And now both families are great friends. My wife lived in Argentina for over a month one trip and we hope to host their kids for similar amounts of time in the future.
And yes, it’s family, it’s blood, it’s making up for the horrors of the war and giving a big fucking middle finger to all the atrocities with fun and dancing and singing and love, with excessiveness in the face of difficulty. And her family down there is wonderful, they made me feel like I had known them forever. But family in this case is also a key for experiences.
And hopefully, it can be similar here. As we create this family of dysfunctional photographers, this unique culture here, we get to share our experiences and insights with each other. And that’s the spice of things.
It’s not really about photography. It’s about culture and ideas, and maybe we can even think about it in the context of this challenge, surveying our lives and where we come from, or where we ended up.
“This goddamn tree, man. It’s a real eye-sore, a monstrosity of mundanity. It’s like staring into the abyss of banality and realizing that nothingness is staring right back at you. But, somehow, that’s what makes it so goddamn fascinating, so damn powerful. It’s like a symbol of the everyday drudgery we all have to endure, a reminder that life is full of inescapable boredom and routine. And yet, there’s a strange beauty to it, a haunting quality that grips you like a vice and won’t let go. You can’t help but feel drawn into the abyss, seduced by the sheer banality of it all. It’s like staring into the void and finding a kind of solace in the emptiness, a strange kind of comfort in the absence of meaning. This tree, man. It’s a real mind-fuck.”
Now not to beat a dead horse, in the future I’ll just use this to help stimulate ideas in my own writing, but I tried inputting this article above and asked ChatGPT, this question (because it has apparently read lots of my writing in its training, it can write like me).
It sort of reiterated a lot of what I already wrote above, but it helps clarify the ideas well and I think is well worth reading. There are some points here that if I wasn’t still fully back in the swing of things, I would have taken some more time to clarify in the piece.
Can you think of anything to add that might improve this article, in the style of James Maher the photographer?
“In this article, it would be interesting to explore how the process of creating a family book can bring people together, both in the present and in the future. The act of collecting and curating images and memories from a shared experience can help to create and strengthen bonds between family members. By involving Avery and Niko in the process, they will have the opportunity to learn about their family history and develop an appreciation for their heritage.
Moreover, the article could also emphasize the importance of balancing the desire to document life’s moments with the need to stay present and engaged. For instance, James Maher could share some tips on how to approach photography mindfully, without losing the essence of the moment. Encouraging others to adopt a similar approach may allow readers to develop a deeper connection with their surroundings and the people they travel with.

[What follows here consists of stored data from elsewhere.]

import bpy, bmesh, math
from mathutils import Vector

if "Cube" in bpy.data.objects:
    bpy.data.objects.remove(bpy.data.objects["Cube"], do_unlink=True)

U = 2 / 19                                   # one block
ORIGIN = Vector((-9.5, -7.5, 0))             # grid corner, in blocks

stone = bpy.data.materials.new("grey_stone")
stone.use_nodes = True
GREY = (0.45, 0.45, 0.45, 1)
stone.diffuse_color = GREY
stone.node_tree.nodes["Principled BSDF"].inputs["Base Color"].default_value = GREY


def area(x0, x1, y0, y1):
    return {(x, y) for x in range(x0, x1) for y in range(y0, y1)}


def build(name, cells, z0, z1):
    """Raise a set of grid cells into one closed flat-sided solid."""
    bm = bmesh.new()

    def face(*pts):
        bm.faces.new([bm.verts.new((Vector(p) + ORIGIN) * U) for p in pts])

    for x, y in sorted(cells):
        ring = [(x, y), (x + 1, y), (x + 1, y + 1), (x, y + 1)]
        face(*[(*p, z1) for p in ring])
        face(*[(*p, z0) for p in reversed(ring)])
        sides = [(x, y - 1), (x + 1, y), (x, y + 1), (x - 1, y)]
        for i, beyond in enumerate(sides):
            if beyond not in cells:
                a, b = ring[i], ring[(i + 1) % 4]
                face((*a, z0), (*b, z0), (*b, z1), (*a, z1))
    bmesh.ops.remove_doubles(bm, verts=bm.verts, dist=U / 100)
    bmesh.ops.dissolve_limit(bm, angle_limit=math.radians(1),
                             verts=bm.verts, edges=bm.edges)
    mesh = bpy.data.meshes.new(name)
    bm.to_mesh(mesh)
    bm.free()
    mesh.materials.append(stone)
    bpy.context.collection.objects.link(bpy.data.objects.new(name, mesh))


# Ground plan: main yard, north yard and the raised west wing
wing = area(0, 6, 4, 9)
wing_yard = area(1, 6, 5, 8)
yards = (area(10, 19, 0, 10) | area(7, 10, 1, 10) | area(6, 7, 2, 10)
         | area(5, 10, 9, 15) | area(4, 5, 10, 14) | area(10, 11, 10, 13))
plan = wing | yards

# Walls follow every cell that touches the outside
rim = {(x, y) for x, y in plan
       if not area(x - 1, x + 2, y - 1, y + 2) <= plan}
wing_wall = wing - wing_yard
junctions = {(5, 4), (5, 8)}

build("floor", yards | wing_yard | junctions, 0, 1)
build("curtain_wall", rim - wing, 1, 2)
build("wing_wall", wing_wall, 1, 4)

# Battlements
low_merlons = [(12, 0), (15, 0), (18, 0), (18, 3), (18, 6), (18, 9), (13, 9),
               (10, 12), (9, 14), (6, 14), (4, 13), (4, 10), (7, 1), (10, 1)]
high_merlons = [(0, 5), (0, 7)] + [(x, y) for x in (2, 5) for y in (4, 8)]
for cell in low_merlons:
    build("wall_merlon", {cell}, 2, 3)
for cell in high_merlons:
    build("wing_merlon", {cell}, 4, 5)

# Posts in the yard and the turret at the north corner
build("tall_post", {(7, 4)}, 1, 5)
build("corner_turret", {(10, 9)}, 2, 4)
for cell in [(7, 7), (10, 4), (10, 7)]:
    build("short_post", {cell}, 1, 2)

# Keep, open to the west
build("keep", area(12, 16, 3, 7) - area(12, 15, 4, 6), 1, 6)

Additionally, it would be interesting to dive deeper into the concept of the “salon” as a space for discussion and connection, not just about photographs, but about life experiences and shared interests. This idea can be expanded upon by providing examples of conversation topics, activities, or even prompts that can help facilitate meaningful discussions within this space. By fostering a sense of community among the “family of dysfunctional photographers,” the salon can become a platform for personal growth, inspiration, and connection.
Lastly, incorporating the unique stories and perspectives of the different family members in the article can add depth and richness to the narrative. By highlighting their individual journeys and the ways in which they contribute to the family’s collective story, the article can help readers gain a better understanding of the power of photography in preserving memories and connecting generations.

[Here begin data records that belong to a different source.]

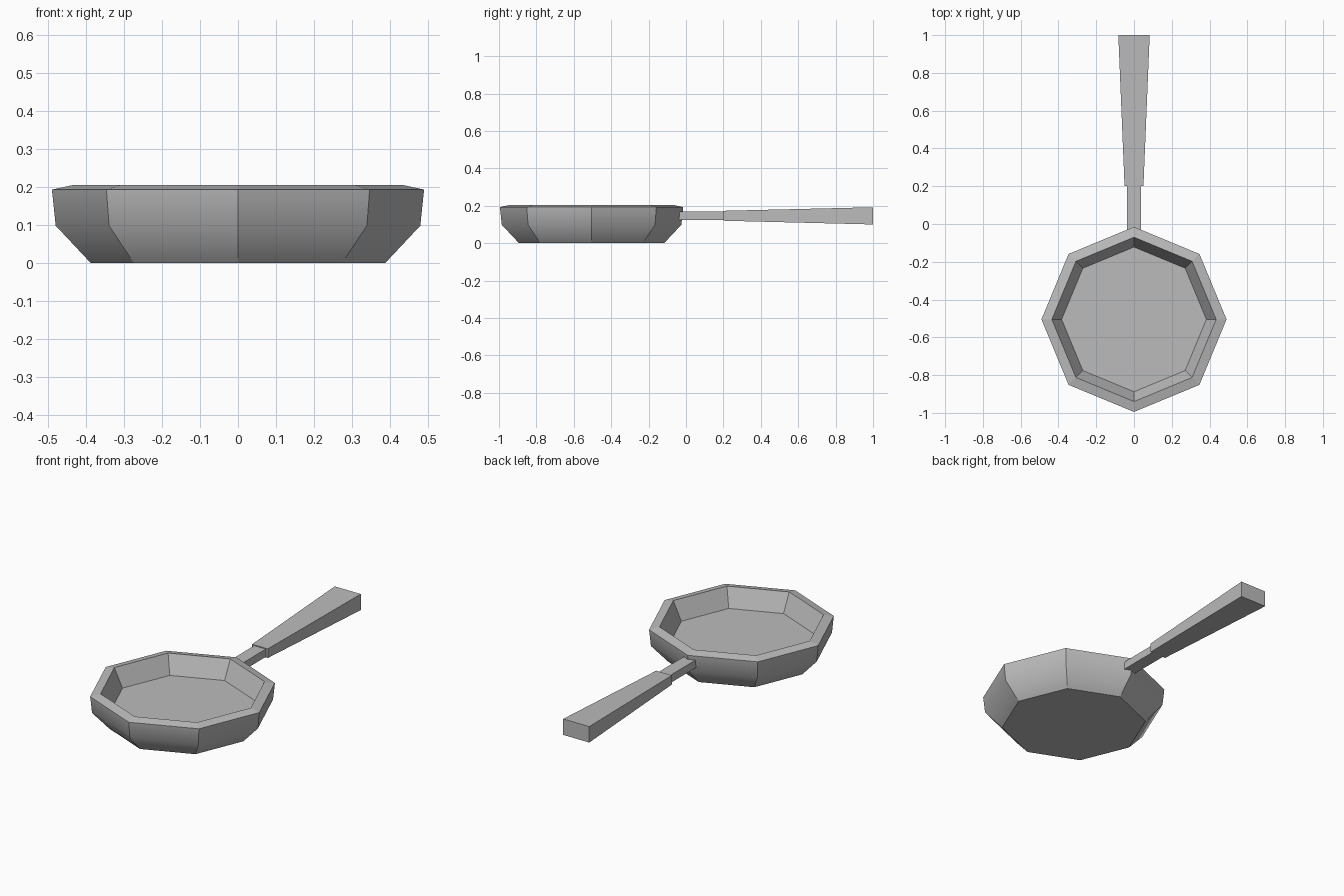
import bpy
import bmesh
from math import cos, sin, pi

cube = bpy.data.objects.get("Cube")
if cube:
    bpy.data.objects.remove(cube, do_unlink=True)

GREY = (0.5, 0.5, 0.5, 1)
metal = bpy.data.materials.new("plain grey")
metal.use_nodes = True
metal.diffuse_color = GREY
metal.node_tree.nodes["Principled BSDF"].inputs["Base Color"].default_value = GREY

SIDES = 8
PAN_Y = -0.505


def finish(bm, name):
    bmesh.ops.recalc_face_normals(bm, faces=bm.faces[:])
    mesh = bpy.data.meshes.new(name)
    bm.to_mesh(mesh)
    bm.free()
    mesh.materials.append(metal)
    obj = bpy.data.objects.new(name, mesh)
    bpy.context.collection.objects.link(obj)
    return obj


def loft(bm, rings):
    """Bridge successive closed rings and cap both ends."""
    for low, high in zip(rings, rings[1:]):
        n = len(low)
        for i in range(n):
            j = (i + 1) % n
            bm.faces.new((low[i], low[j], high[j], high[i]))
    bm.faces.new(rings[0])
    bm.faces.new(rings[-1])


def tapered_bar(name, start, end):
    """Bar along y; each end is (y, half width, bottom z, top z)."""
    bm = bmesh.new()
    rings = []
    for y, w, low, high in (start, end):
        corners = ((-w, low), (w, low), (w, high), (-w, high))
        rings.append([bm.verts.new((x, y, z)) for x, z in corners])
    loft(bm, rings)
    return finish(bm, name)


# Octagonal pan: base, flared wall, sloping rim, inner wall, floor
profile = [(0.388, 0), (0.48, 0.098), (0.49, 0.193), (0.435, 0.205), (0.383, 0.1)]
bm = bmesh.new()
rings = []
for r, z in profile:
    angles = [2 * pi * i / SIDES for i in range(SIDES)]
    rings.append([bm.verts.new((r * cos(a), PAN_Y + r * sin(a), z)) for a in angles])
loft(bm, rings)

# Only the bend around the outer wall is soft; all other edges are crisp
bend = set(rings[1])
for face in bm.faces:
    face.smooth = True
for edge in bm.edges:
    edge.smooth = all(v in bend for v in edge.verts)
finish(bm, "pan_body")

# Handle: slim neck let into the wall, then a widening grip
tapered_bar("handle_neck", (-0.06, 0.037, 0.123, 0.168), (0.21, 0.037, 0.123, 0.168))
tapered_bar("handle_grip", (0.2, 0.05, 0.12, 0.173), (1.0, 0.083, 0.1, 0.192))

Overall, by adding these elements, the article can provide a more comprehensive and engaging exploration of the relationship between photography, family, and the art of staying present.”